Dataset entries
[Start of Attachment]

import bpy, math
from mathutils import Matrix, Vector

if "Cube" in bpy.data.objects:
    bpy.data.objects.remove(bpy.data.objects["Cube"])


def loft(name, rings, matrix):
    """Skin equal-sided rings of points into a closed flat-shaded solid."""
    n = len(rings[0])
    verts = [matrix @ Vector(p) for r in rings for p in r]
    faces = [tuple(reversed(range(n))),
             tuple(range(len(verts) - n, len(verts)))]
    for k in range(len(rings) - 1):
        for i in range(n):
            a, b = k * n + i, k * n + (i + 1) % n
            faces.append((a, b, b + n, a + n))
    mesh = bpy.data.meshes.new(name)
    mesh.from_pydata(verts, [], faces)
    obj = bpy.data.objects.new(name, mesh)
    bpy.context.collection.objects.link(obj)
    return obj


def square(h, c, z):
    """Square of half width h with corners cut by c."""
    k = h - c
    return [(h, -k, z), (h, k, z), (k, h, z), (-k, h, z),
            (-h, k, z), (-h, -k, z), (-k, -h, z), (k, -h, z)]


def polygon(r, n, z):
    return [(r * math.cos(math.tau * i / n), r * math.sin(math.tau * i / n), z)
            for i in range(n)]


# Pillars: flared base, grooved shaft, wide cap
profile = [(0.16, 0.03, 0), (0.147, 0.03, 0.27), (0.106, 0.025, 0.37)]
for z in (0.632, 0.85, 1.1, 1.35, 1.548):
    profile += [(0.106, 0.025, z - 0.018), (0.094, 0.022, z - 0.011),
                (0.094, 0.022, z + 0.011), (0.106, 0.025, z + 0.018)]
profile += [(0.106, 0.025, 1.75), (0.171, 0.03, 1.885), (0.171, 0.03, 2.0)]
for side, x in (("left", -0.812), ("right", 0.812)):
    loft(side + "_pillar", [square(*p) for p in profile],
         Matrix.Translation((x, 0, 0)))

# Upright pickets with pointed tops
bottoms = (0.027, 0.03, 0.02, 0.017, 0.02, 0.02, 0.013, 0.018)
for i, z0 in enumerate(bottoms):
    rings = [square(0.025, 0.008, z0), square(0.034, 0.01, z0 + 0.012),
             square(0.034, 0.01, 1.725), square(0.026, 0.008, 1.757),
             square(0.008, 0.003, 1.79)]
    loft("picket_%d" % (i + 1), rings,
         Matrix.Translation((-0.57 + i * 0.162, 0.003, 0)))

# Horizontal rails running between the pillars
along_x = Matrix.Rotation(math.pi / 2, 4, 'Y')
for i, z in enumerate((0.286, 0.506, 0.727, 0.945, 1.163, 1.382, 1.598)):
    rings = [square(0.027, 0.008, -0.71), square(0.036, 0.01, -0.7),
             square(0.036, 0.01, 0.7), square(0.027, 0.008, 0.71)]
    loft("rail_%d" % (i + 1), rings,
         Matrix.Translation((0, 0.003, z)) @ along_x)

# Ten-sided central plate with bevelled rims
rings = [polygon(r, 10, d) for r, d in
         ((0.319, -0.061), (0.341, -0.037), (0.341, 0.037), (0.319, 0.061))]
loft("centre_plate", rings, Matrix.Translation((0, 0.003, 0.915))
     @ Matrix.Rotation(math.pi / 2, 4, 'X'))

[End of Attachment]
[Start of Attachment]

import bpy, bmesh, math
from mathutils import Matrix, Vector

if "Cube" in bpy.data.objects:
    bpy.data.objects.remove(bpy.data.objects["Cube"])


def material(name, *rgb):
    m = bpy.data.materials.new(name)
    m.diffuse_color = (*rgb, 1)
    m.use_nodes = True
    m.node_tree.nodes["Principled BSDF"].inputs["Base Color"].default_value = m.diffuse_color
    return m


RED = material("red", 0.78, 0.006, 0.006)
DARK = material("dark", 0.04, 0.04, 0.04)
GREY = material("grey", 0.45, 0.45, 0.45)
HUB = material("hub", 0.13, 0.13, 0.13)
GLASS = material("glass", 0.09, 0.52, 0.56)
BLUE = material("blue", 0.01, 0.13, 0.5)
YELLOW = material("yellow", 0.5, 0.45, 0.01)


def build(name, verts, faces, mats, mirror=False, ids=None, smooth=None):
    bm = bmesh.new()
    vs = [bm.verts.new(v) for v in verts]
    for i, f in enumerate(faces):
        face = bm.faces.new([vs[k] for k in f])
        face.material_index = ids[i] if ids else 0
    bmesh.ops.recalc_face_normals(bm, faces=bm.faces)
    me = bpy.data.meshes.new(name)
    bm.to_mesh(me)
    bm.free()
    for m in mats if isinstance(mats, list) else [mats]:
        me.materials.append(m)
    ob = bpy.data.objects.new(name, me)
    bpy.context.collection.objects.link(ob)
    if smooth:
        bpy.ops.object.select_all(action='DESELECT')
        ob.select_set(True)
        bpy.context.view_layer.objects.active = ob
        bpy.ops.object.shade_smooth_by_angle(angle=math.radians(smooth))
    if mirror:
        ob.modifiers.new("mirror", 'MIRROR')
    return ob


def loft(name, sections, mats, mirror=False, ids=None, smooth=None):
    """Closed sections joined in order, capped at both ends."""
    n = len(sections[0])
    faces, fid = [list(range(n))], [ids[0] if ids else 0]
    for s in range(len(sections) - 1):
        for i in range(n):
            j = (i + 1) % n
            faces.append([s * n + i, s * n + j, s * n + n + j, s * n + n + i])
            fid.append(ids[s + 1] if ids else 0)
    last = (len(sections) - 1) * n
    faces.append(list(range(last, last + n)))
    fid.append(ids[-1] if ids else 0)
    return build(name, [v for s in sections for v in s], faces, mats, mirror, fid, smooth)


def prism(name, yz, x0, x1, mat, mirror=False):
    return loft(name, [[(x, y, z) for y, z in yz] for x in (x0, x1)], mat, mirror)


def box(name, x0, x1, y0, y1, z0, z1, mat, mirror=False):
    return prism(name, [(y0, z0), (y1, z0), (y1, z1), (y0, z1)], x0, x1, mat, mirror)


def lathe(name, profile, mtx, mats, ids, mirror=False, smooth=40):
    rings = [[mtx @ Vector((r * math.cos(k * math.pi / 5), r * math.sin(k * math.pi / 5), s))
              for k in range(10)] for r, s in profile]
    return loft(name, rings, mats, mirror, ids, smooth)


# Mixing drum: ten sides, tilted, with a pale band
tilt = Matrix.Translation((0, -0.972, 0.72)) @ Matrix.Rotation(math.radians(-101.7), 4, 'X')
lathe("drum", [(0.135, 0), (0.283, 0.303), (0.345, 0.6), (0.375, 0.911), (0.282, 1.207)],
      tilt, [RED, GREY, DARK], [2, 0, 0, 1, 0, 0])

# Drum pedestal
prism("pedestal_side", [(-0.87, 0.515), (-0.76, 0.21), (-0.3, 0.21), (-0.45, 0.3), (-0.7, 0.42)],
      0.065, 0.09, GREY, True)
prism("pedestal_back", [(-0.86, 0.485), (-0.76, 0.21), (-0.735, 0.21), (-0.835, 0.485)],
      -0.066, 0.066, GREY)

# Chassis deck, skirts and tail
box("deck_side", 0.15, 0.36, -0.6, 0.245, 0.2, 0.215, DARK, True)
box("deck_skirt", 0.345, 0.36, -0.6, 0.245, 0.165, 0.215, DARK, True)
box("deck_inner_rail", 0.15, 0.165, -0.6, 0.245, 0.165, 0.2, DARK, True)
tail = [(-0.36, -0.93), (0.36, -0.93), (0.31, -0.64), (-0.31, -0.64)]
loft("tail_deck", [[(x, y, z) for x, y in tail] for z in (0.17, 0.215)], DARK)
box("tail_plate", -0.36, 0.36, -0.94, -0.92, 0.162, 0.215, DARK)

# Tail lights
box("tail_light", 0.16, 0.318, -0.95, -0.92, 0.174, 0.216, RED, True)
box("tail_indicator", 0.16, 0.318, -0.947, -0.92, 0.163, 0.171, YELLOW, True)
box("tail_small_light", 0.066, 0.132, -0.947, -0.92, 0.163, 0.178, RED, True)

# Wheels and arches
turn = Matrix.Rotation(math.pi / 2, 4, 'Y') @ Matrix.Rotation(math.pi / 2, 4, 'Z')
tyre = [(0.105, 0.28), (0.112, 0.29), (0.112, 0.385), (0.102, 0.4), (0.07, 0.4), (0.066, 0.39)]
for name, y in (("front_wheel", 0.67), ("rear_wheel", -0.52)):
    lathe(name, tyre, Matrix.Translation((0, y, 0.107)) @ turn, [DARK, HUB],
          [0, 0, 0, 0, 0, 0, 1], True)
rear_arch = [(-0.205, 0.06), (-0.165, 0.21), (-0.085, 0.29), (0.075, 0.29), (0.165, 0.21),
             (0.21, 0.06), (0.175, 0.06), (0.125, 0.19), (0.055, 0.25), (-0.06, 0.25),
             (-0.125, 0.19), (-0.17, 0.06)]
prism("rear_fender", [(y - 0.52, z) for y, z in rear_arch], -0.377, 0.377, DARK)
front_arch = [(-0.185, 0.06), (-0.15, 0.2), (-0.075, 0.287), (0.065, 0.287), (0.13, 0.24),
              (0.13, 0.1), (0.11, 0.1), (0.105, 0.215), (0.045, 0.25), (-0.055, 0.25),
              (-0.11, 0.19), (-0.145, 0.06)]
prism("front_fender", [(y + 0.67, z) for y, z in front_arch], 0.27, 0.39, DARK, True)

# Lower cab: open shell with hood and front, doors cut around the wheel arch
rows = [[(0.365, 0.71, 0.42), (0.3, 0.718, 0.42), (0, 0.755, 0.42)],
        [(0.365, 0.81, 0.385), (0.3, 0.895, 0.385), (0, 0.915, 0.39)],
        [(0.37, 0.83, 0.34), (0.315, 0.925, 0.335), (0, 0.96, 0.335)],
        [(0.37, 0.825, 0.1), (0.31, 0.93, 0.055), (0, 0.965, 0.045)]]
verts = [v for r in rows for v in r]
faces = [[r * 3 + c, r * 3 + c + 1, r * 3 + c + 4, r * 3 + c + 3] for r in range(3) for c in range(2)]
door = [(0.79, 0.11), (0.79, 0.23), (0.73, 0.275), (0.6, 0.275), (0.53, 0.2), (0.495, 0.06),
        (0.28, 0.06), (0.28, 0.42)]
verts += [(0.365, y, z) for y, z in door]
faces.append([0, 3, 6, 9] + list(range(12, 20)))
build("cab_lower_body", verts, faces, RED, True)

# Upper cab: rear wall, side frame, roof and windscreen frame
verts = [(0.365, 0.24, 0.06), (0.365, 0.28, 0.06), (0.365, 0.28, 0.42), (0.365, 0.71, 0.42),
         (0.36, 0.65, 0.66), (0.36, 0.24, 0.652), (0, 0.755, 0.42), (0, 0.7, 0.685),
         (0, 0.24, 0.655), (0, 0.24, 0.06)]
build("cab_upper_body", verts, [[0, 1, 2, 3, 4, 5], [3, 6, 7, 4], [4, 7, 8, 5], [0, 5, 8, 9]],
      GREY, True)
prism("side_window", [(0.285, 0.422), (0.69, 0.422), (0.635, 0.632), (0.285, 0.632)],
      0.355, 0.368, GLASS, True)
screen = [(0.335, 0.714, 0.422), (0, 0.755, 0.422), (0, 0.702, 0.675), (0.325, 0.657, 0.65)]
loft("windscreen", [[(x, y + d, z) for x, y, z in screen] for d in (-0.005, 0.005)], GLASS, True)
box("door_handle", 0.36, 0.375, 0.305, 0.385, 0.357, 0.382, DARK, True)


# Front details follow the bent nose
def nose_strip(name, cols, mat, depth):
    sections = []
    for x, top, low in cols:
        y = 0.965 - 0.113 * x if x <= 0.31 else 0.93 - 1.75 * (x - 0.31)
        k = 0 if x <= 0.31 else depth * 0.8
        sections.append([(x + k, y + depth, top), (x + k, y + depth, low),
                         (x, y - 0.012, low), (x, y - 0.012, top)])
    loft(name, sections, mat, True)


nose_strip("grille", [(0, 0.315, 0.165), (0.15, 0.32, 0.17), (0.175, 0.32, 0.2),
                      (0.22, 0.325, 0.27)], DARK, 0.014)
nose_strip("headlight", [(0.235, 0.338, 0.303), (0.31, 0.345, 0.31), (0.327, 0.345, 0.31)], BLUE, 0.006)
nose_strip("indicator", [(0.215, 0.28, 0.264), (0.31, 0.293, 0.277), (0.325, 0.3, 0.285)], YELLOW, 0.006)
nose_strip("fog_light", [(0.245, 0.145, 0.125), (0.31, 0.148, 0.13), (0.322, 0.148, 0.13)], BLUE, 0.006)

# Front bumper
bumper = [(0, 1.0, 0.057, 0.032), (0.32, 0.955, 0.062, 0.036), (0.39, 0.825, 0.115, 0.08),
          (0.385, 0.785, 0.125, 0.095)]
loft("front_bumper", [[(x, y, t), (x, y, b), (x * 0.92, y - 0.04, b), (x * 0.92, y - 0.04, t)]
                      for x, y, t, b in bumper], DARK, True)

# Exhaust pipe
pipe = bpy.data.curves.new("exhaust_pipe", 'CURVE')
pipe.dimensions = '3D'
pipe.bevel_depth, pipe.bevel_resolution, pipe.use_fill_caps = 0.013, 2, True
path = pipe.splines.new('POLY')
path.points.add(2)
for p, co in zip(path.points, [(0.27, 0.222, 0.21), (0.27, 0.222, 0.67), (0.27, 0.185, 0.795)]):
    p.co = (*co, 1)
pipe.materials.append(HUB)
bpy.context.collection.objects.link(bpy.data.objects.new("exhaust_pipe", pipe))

[End of Attachment]
[Start of Attachment]

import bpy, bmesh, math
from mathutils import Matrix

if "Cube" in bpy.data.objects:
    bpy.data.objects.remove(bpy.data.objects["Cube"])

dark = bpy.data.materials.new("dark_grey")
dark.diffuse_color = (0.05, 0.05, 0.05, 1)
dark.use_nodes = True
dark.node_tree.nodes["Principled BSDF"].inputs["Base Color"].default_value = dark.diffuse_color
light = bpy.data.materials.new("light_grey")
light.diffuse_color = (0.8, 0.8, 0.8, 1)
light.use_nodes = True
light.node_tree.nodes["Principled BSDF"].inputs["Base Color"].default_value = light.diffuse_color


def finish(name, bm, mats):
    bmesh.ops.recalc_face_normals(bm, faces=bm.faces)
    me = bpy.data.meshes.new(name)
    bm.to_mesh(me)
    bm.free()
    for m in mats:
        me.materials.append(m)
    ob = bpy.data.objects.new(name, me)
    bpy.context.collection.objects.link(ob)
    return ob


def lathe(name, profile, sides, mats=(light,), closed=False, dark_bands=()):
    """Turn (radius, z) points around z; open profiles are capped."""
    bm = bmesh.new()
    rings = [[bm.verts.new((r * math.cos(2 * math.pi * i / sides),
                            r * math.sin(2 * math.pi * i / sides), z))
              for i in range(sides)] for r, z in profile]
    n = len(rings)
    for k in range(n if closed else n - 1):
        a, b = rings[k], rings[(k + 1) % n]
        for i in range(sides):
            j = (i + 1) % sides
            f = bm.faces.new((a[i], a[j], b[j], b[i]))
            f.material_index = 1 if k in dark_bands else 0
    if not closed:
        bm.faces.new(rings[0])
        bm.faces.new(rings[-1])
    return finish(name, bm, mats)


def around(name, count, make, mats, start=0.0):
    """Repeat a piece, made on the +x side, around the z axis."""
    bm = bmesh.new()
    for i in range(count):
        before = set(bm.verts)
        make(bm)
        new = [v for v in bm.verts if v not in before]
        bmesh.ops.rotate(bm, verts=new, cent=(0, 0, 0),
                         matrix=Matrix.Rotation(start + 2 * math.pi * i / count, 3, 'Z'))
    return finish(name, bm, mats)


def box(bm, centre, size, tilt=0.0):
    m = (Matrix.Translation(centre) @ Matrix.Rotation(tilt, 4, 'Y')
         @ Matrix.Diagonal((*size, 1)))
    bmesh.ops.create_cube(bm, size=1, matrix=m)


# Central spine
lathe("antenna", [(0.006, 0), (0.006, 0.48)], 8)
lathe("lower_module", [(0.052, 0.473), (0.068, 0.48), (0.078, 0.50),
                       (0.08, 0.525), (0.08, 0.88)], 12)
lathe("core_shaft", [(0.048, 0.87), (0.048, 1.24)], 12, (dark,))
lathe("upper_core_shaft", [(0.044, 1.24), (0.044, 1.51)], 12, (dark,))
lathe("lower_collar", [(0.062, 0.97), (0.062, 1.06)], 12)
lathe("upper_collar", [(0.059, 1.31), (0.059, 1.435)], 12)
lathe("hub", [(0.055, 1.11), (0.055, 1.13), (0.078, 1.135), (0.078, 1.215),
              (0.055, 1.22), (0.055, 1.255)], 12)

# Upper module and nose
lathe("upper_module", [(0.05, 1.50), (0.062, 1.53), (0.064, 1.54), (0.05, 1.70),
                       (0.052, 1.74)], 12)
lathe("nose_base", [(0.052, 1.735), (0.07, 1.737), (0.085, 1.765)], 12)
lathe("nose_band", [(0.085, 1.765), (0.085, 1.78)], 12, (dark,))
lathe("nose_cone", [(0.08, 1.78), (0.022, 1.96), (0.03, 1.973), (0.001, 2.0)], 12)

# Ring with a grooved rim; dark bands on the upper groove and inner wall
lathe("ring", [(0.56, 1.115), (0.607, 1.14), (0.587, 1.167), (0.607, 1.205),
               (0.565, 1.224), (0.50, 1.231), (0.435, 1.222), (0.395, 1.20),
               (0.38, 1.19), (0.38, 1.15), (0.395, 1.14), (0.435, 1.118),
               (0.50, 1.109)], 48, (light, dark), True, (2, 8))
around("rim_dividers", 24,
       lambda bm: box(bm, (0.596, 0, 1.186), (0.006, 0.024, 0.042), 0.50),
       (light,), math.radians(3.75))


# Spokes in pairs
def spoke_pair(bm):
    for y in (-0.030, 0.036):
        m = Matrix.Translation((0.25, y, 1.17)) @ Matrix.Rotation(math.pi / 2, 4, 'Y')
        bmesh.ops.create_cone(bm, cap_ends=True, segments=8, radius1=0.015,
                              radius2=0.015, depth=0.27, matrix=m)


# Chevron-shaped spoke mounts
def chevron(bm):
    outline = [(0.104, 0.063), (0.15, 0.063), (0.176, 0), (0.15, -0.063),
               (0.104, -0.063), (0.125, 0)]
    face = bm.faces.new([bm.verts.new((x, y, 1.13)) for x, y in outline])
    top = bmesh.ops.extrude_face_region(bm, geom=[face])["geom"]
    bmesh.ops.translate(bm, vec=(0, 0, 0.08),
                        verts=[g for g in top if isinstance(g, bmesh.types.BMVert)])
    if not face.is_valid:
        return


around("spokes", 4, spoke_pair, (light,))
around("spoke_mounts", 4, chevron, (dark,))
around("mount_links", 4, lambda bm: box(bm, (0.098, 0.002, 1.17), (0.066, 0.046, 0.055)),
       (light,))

[End of Attachment]

Task requirements:
Search the lines above for the string "materials" and copy each line that has it.

Task response:
    m = bpy.data.materials.new(name)
        me.materials.append(m)
pipe.materials.append(HUB)
dark = bpy.data.materials.new("dark_grey")
light = bpy.data.materials.new("light_grey")
        me.materials.append(m)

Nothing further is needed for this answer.